# What is expected
Return each line of the data below that contains the string "bmesh".

Source texts of formatted documents
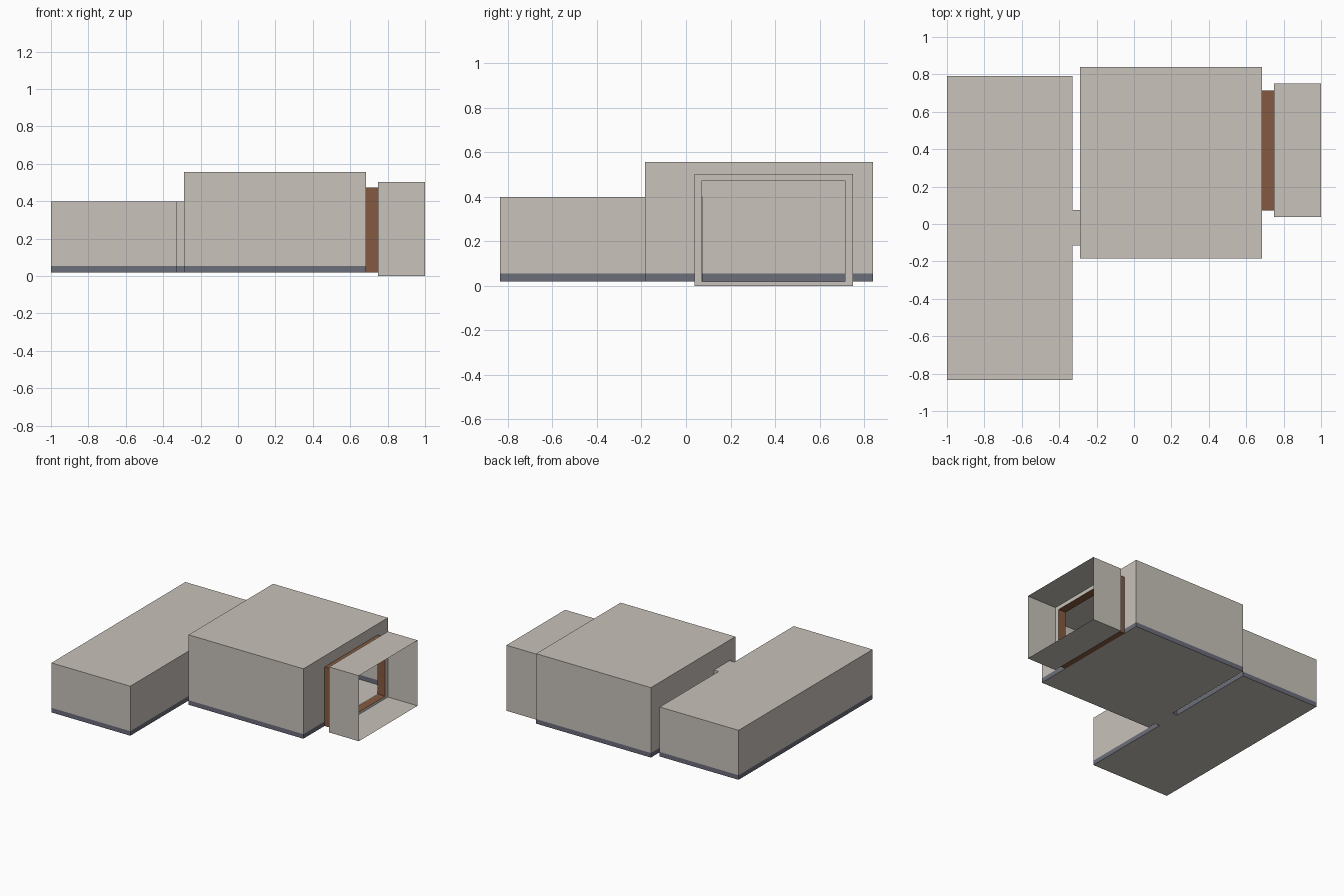
import bpy, bmesh
from mathutils import Vector

if "Cube" in bpy.data.objects:
    bpy.data.objects.remove(bpy.data.objects["Cube"])


def material(name, rgb):
    m = bpy.data.materials.new(name)
    m.diffuse_color = (*rgb, 1)
    m.use_nodes = True
    m.node_tree.nodes["Principled BSDF"].inputs["Base Color"].default_value = m.diffuse_color
    return m


PLASTER = material("warm grey plaster", (0.58, 0.54, 0.49))
SLATE = material("slate base band", (0.147, 0.153, 0.195))
WOOD = material("brown wood", (0.235, 0.102, 0.051))

Z0, BAND = 0.02, 0.055           # floor level and top of the base band


def finish(bm, name, mats):
    bmesh.ops.remove_doubles(bm, verts=bm.verts, dist=1e-5)
    me = bpy.data.meshes.new(name)
    bm.to_mesh(me)
    bm.free()
    for m in mats:
        me.materials.append(m)
    ob = bpy.data.objects.new(name, me)
    bpy.context.collection.objects.link(ob)
    return ob


def face(bm, pts, mat=0):
    f = bm.faces.new([bm.verts.new(p) for p in pts])
    f.material_index = mat


def panel(bm, p, q, z0, z1):
    """Upright wall sheet from p to q; outside is on the right of p->q."""
    levels = [z0, BAND, z1] if z0 < BAND < z1 else [z0, z1]
    for a, b in zip(levels, levels[1:]):
        face(bm, [(*p, a), (*q, a), (*q, b), (*p, b)], 1 if b <= BAND else 0)


def slab(bm, x0, x1, y0, y1, z, up):
    pts = [(x0, y0, z), (x1, y0, z), (x1, y1, z), (x0, y1, z)]
    face(bm, pts if up else pts[::-1])


def room(name, x0, x1, y0, y1, top, door_x0=None, door_x1=None):
    """Hollow room; a door is (y0, y1, z_top) cut in the -x or +x wall."""
    bm = bmesh.new()
    slab(bm, x0, x1, y0, y1, Z0, False)
    slab(bm, x0, x1, y0, y1, top, True)
    panel(bm, (x0, y0), (x1, y0), Z0, top)
    panel(bm, (x1, y1), (x0, y1), Z0, top)
    for x, door, flip in ((x0, door_x0, True), (x1, door_x1, False)):
        parts = [(y0, y1, Z0)]
        if door:
            a, b, h = door
            parts = [(y0, a, Z0), (b, y1, Z0)]
            if h < top:
                parts.append((a, b, h))
        for a, b, z in parts:
            p, q = (x, a), (x, b)
            panel(bm, *((q, p) if flip else (p, q)), z, top)
    return finish(bm, name, [PLASTER, SLATE])


def sleeve(name, x0, x1, y0, y1, z0, z1, mat, lip=None):
    """Thin rectangular tube along x, with an optional lip ring at x0."""
    bm = bmesh.new()
    ring = [(y0, z0), (y1, z0), (y1, z1), (y0, z1)]
    for i in range(4):
        a, b = ring[i], ring[(i + 1) % 4]
        face(bm, [(x0, *a), (x0, *b), (x1, *b), (x1, *a)])
        if lip:
            ly0, ly1, lz0, lz1 = lip
            inner = [(ly0, lz0), (ly1, lz0), (ly1, lz1), (ly0, lz1)]
            c, d = inner[(i + 1) % 4], inner[i]
            face(bm, [(x0, *a), (x0, *b), (x0, *c), (x0, *d)])
    return finish(bm, name, [mat])


PASS = (-0.115, 0.075)           # passage width in y
DOOR = (0.073, 0.715)            # entrance width in y

# Two rooms
room("long_room", -1.0, -0.33, -0.835, 0.79, 0.40, door_x1=(*PASS, 0.40))
room("main_room", -0.29, 0.685, -0.185, 0.84, 0.557,
     door_x0=(*PASS, 0.40), door_x1=(*DOOR, 0.473))

# Short passage between the rooms
bm = bmesh.new()
slab(bm, -0.33, -0.29, *PASS, Z0, False)
slab(bm, -0.33, -0.29, *PASS, 0.40, True)
panel(bm, (-0.33, PASS[0]), (-0.29, PASS[0]), Z0, 0.40)
panel(bm, (-0.29, PASS[1]), (-0.33, PASS[1]), Z0, 0.40)
finish(bm, "passage", [PLASTER, SLATE])

# Entrance: wooden door lining, then the open porch
sleeve("door_lining", 0.685, 0.748, *DOOR, 0.019, 0.473, WOOD)
sleeve("porch", 0.748, 1.0, 0.038, 0.75, 0.0, 0.503, PLASTER,
       lip=(*DOOR, 0.019, 0.473))

# Thin inner door standing open into the long room
bm = bmesh.new()
a, b = Vector((-0.295, -0.105)), Vector((-0.50, -0.045))
n = (b - a).orthogonal().normalized() * 0.002
bmesh.ops.create_cube(bm, size=1)
for v in bm.verts:
    p = (a if v.co.x < 0 else b) + (n if v.co.y > 0 else -n)
    v.co = (p.x, p.y, 0.3995 if v.co.z > 0 else 0.0205)
bmesh.ops.recalc_face_normals(bm, faces=bm.faces)
finish(bm, "inner_door", [WOOD])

# Answer box
import bpy, bmesh
    bmesh.ops.remove_doubles(bm, verts=bm.verts, dist=1e-5)
    bm = bmesh.new()
    bm = bmesh.new()
bm = bmesh.new()
bm = bmesh.new()
bmesh.ops.create_cube(bm, size=1)
bmesh.ops.recalc_face_normals(bm, faces=bm.faces)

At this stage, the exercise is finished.